How Heathrow’s third runway would pass over a widened M25
How Heathrow’s third runway would pass over a widened M25HEATHROW AIRPORT

Heathrow’s new runway over the M25 may lead to more accidents because of drivers being distracted by aircraft landing, according to roads officials.

An assessment of the airport’s plan for a third runway warns that the sight of huge passenger planes landing could cause motorists to take their eyes off the road.

Highways England has told Heathrow to introduce measures to “reduce driver distraction” on the affected section of the M25, Britain’s busiest stretch of motorway.

This could include lengthening the tunnel under the runway or simplifying the road layout to cut down on the number of decisions that drivers have to make. Heathrow was also told to consider the “landing zone of aircraft”, suggesting they should avoid arrivals directly over the road itself.

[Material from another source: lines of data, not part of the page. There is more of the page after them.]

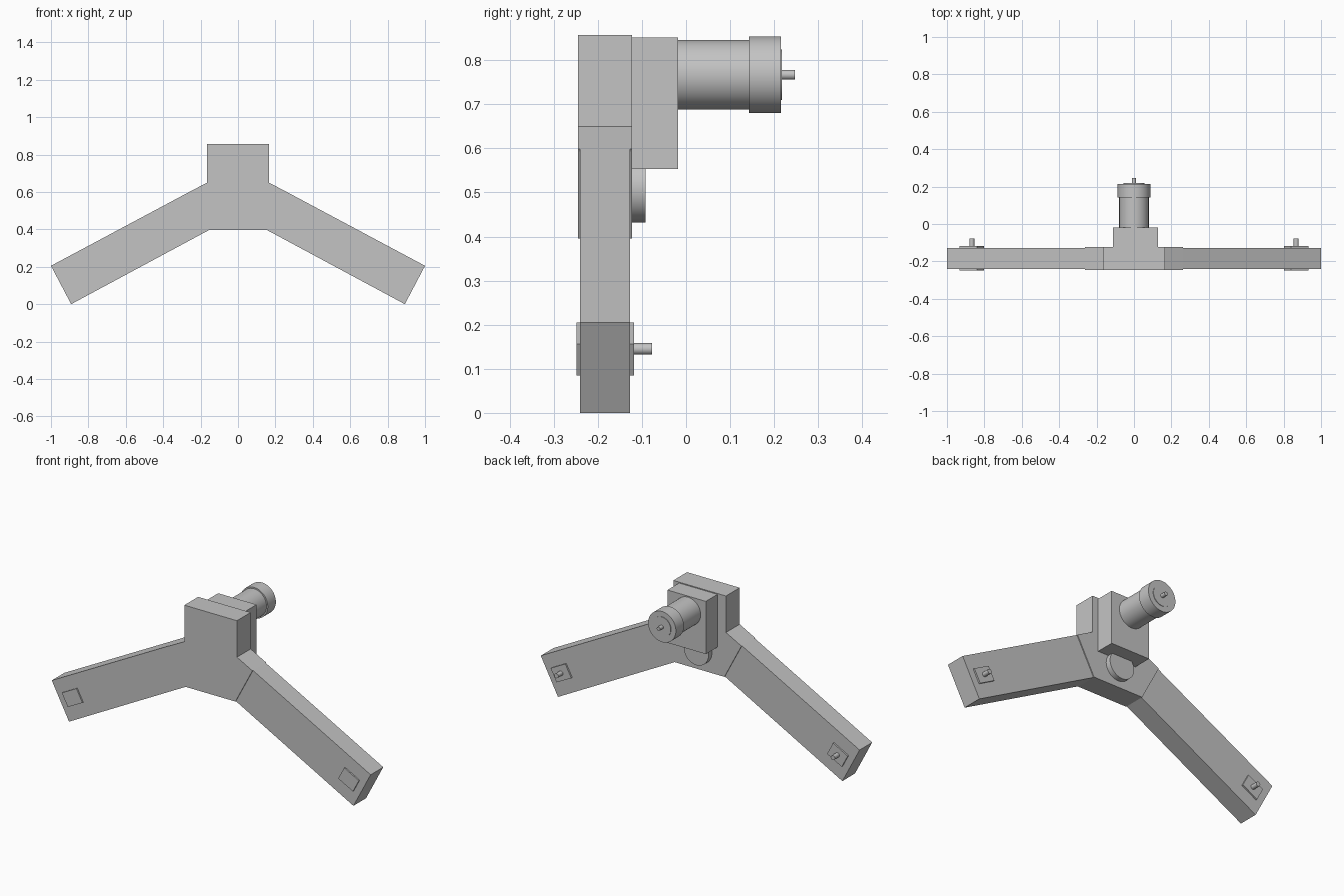
import bpy, bmesh, math
from mathutils import Vector

cube = bpy.data.objects.get("Cube")
if cube:
    bpy.data.objects.remove(cube, do_unlink=True)

grey = bpy.data.materials.new("plain_grey")
grey.use_nodes = True
grey.diffuse_color = (0.55, 0.55, 0.55, 1)
grey.node_tree.nodes["Principled BSDF"].inputs["Base Color"].default_value = (0.55, 0.55, 0.55, 1)


def prism(name, outline, y0, y1):
    """Extrude an x-z outline from y0 back to y1."""
    bm = bmesh.new()
    face = bm.faces.new([bm.verts.new((x, y0, z)) for x, z in outline])
    new = bmesh.ops.extrude_face_region(bm, geom=[face])["geom"]
    verts = [g for g in new if isinstance(g, bmesh.types.BMVert)]
    bmesh.ops.translate(bm, verts=verts, vec=(0, y1 - y0, 0))
    bmesh.ops.recalc_face_normals(bm, faces=bm.faces)
    mesh = bpy.data.meshes.new(name)
    bm.to_mesh(mesh)
    bm.free()
    mesh.materials.append(grey)
    obj = bpy.data.objects.new(name, mesh)
    bpy.context.collection.objects.link(obj)
    return obj


def rod(name, x, z, radius, y0, y1, sides=48):
    """Cylinder lying along y."""
    bpy.ops.mesh.primitive_cylinder_add(
        vertices=sides, radius=radius, depth=y1 - y0,
        location=(x, (y0 + y1) / 2, z), rotation=(math.pi / 2, 0, 0))
    obj = bpy.context.object
    obj.name = name
    obj.data.materials.append(grey)
    bpy.ops.object.shade_smooth_by_angle(angle=math.radians(35))
    return obj


# Central hub with upright neck
half = [(0.165, 0.857), (0.165, 0.65), (0.262, 0.599), (0.155, 0.396)]
prism("hub", half + [(-x, z) for x, z in reversed(half)], -0.245, -0.122)

# Sloping arms, each with an end pad and a pin
along = Vector((0.882, -0.471))
across = Vector((0.471, 0.882))
centre = Vector((0.867, 0.145))
arm = [(0.262, 0.599), (1.0, 0.205), (0.892, 0.0), (0.155, 0.396)]
pad = [centre + along * a * 0.052 + across * b * 0.04
       for a, b in ((-1, -1), (1, -1), (1, 1), (-1, 1))]
for side, s in (("left", 1), ("right", -1)):
    prism(side + "_arm", [(s * x, z) for x, z in arm], -0.24, -0.127)
    prism(side + "_pad", [(s * x, z) for x, z in pad], -0.248, -0.118)
    rod(side + "_pin", s * centre.x, centre.y, 0.013, -0.125, -0.077, 24)

# Gearbox block behind the hub, with the round boss below it
prism("gearbox", [(-0.112, 0.553), (0.129, 0.553), (0.129, 0.852), (-0.112, 0.852)],
      -0.122, -0.018)
rod("boss", 0, 0.509, 0.077, -0.122, -0.092)

# Motor: body, end cap, raised disc and shaft
for name, radius, y0, y1 in (("motor_body", 0.079, -0.018, 0.143),
                             ("motor_cap", 0.087, 0.143, 0.215),
                             ("motor_disc", 0.057, 0.215, 0.218),
                             ("motor_shaft", 0.011, 0.218, 0.247)):
    rod(name, 0, 0.767, radius, y0, y1)
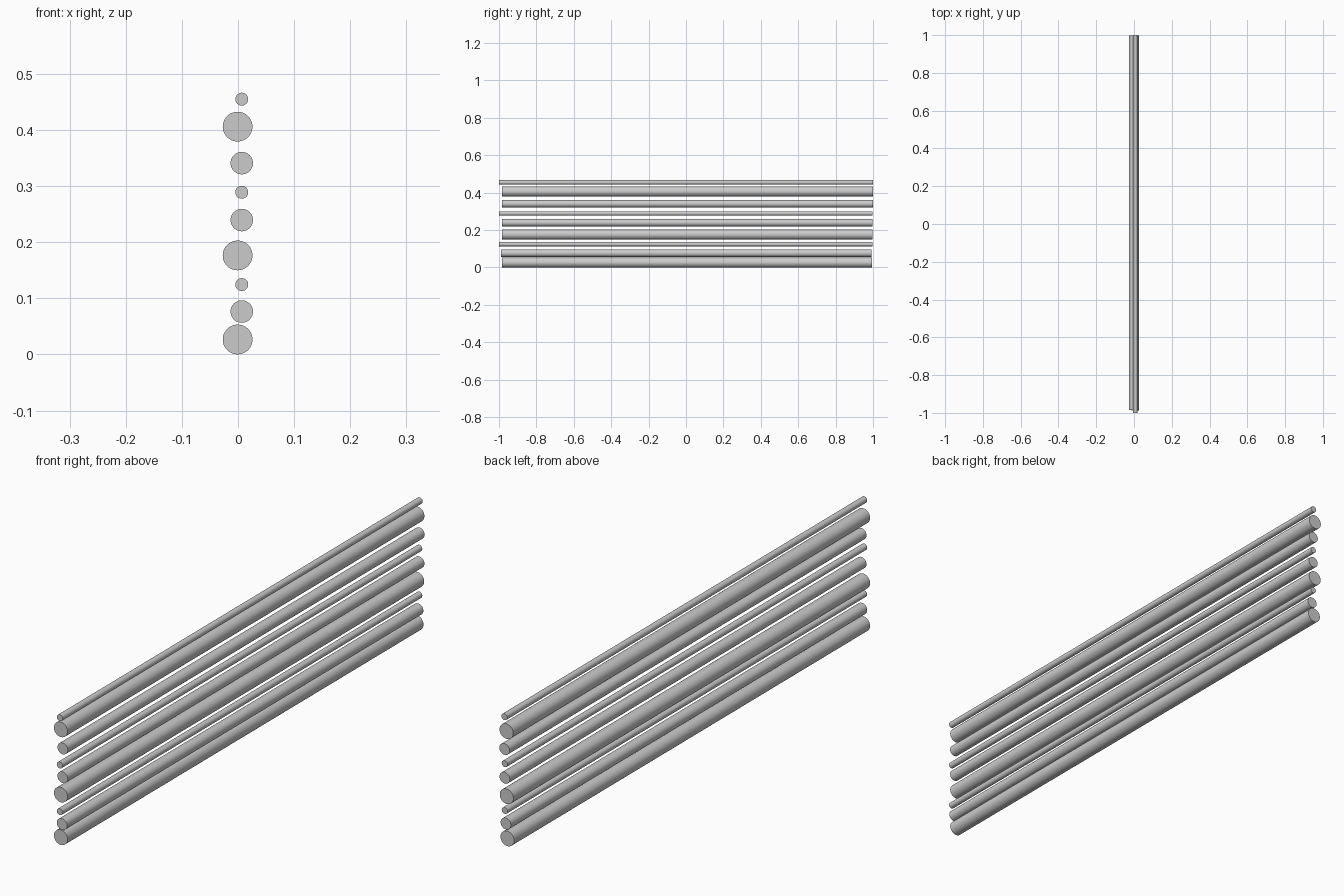
import bpy, math

if "Cube" in bpy.data.objects:
    bpy.data.objects.remove(bpy.data.objects["Cube"])

# rod kinds: radius, x position
KINDS = {"thick": (0.0265, -0.0007), "medium": (0.0200, 0.0067), "thin": (0.0115, 0.0067)}

# stacked rods, bottom to top: kind, height, front end, back end
RODS = [
    ("thick", 0.0267, -0.984, 0.994),
    ("medium", 0.0765, -0.988, 0.992),
    ("thin", 0.1245, -1.0, 0.998),
    ("thick", 0.1765, -0.984, 0.998),
    ("medium", 0.2395, -0.984, 0.998),
    ("thin", 0.2890, -1.0, 0.998),
    ("medium", 0.3410, -0.984, 0.999),
    ("thick", 0.4060, -0.984, 0.999),
    ("thin", 0.4550, -1.0, 1.0),
]


def add_rod(name, radius, x, z, y0, y1):
    bpy.ops.mesh.primitive_cylinder_add(
        vertices=48, radius=radius, depth=y1 - y0,
        location=(x, (y0 + y1) / 2, z), rotation=(math.pi / 2, 0, 0))
    rod = bpy.context.object
    rod.name = name
    bpy.ops.object.shade_smooth_by_angle(angle=math.radians(30))


for i, (kind, z, y0, y1) in enumerate(RODS, 1):
    radius, x = KINDS[kind]
    add_rod(f"{kind}_rod_{i}", radius, x, z, y0, y1)
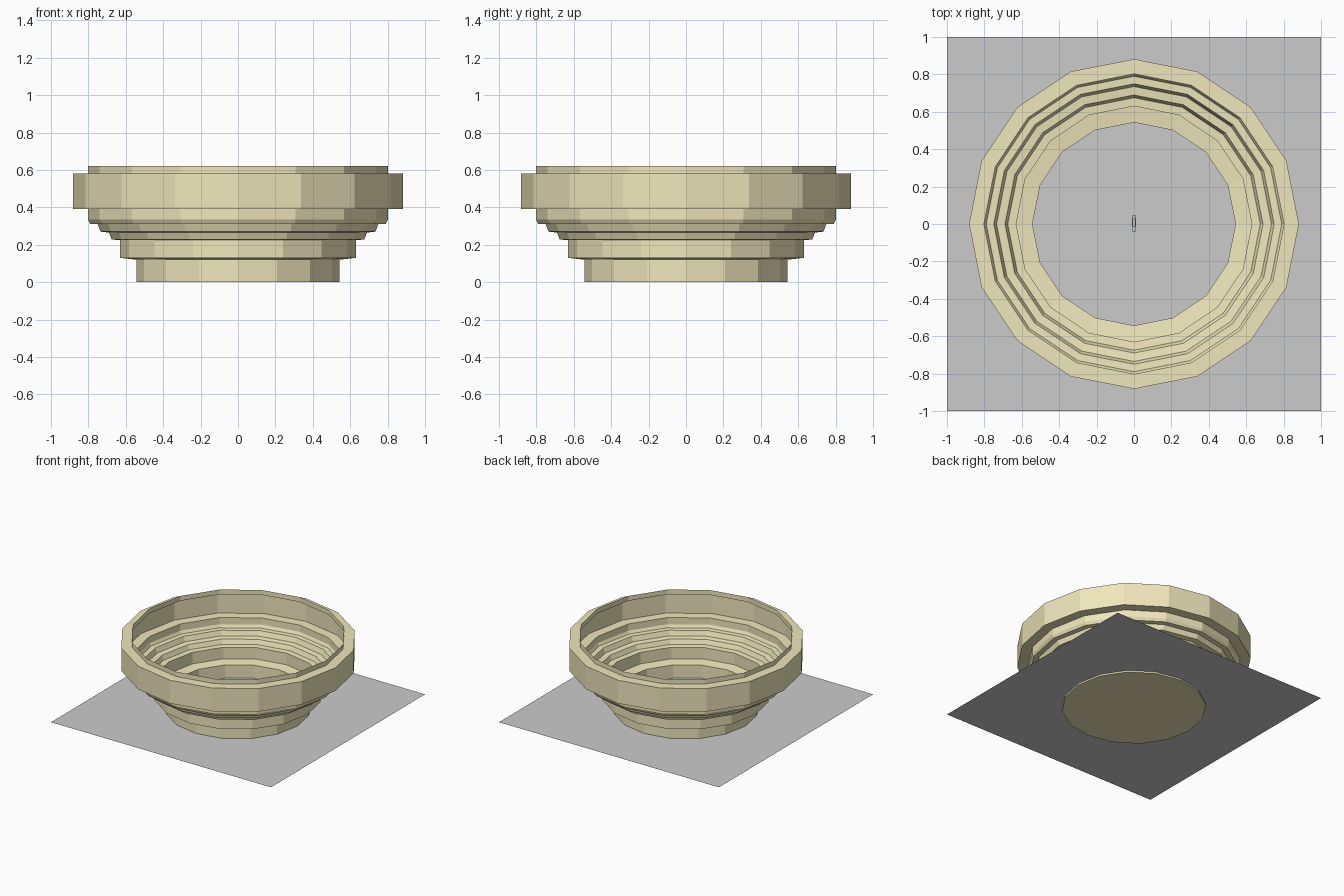
import bpy, bmesh
from math import cos, sin, pi

if "Cube" in bpy.data.objects:
    bpy.data.objects.remove(bpy.data.objects["Cube"])

SIDES = 16

# Ground sheet, just above the underside of the bowl
bpy.ops.mesh.primitive_plane_add(size=2, location=(0, 0, 0.013))
bpy.context.object.name = "ground_sheet"

# Stepped bowl profile: radius, height (single-walled)
profile = [
    (0.543, 0.0), (0.543, 0.12),                    # foot
    (0.63, 0.13), (0.63, 0.225),                    # lower tier
    (0.675, 0.228), (0.69, 0.265),                  # narrow steps
    (0.735, 0.27), (0.75, 0.31),
    (0.79, 0.312), (0.802, 0.335), (0.802, 0.39),   # upper tier
    (0.882, 0.39), (0.882, 0.58),                   # outer band
    (0.802, 0.58), (0.802, 0.62),                   # top lip
]
bm = bmesh.new()
rings = [[bm.verts.new((r * cos(2 * pi * i / SIDES), r * sin(2 * pi * i / SIDES), z))
          for i in range(SIDES)] for r, z in profile]
for low, high in zip(rings, rings[1:]):
    for i in range(SIDES):
        j = (i + 1) % SIDES
        bm.faces.new((low[i], low[j], high[j], high[i]))
bm.faces.new(rings[0][::-1])                        # floor of the foot
mesh = bpy.data.meshes.new("stepped_bowl")
bm.to_mesh(mesh)
bm.free()
bowl = bpy.data.objects.new("stepped_bowl", mesh)
bpy.context.collection.objects.link(bowl)
mat = bpy.data.materials.new("sand")
mat.diffuse_color = (0.86, 0.80, 0.50, 1)
mat.use_nodes = True
mat.node_tree.nodes["Principled BSDF"].inputs["Base Color"].default_value = mat.diffuse_color
mesh.materials.append(mat)


# Tiny vehicle-like block in the middle of the floor
def box(name, size, loc):
    bpy.ops.mesh.primitive_cube_add(size=1, location=loc)
    ob = bpy.context.object
    ob.name = name
    ob.scale = size
    return ob


box("small_body", (0.02, 0.085, 0.012), (0, 0.003, 0.021))
box("small_cabin", (0.016, 0.045, 0.01), (0, 0.008, 0.032))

The comments are made in a series of reports produced by the government-funded company into Heathrow’s plan, which were obtained by The Times under freedom of information laws.

The airport wants to build a new two-mile runway directly over the M25, which widens to six lanes in each direction past the airport, carrying 220,000 vehicles a day. It is proposing to shift the motorway 150 metres to the west and lower it by 7 metres in a tunnel while also raising the runway slightly. Construction could begin as early as 2021.

The full details will be published for public consultation in June.

Highways England said the project was “deliverable” but that there were “concerns about several aspects of the design”.

The assessments warn that:

• The construction programme — which is likely to take more than five years — risks having an “adverse effect on traffic”, with the airport told that it will be banned from closing any lanes of the M25 between 5am and 10pm to avoid huge traffic jams in the area;

• There is a high risk of “fatigue damage” to the tunnel caused by aircraft as big as the A380 and Boeing 747, meaning that it could have a reduced lifespan;

• The runway must be “raised sufficiently above ground level” to avoid having to put the M25 in a steep tunnel beneath, with any gradient of more than 3 per cent causing lorries to move slowly, leading to congestion.

Highways England raises particular concerns about the risk of drivers being distracted by the sight and noise of passenger planes landing in their direct vision as they enter the tunnel.

Runways and taxiways have been built over roads elsewhere in the world, such as Atlanta and Fort Lauderdale in the US and Paris’s Charles de Gaulle. However, the sheer amount of traffic on the M25 and the number of planes expected to use Heathrow’s proposed northwest runway poses a particular challenge.

In a document delivered to Heathrow last March, Highways England said: “Consideration must be given to measures to reduce driver distraction as a result of the runway crossing the M25 and associated aircraft movements both on taxiways and take-off and landings. Measures which reduce decision making for motorists in this location should be considered.”

Jeremy Bloom, Highways England network planning director, said that Heathrow’s plan was “deliverable given appropriate mitigation”.

“By identifying and resolving potential issues at this early stage in design, we can make sure the final proposals will keep journeys on the M25 safe and reliable, both now and in the future,” he said.

A Heathrow spokeswoman said: “The options we’ve proposed for crossing the motorway are tried-and-tested at other airports around the world. Highways England have reviewed our early design and confirmed that our plans are robust and deliverable.”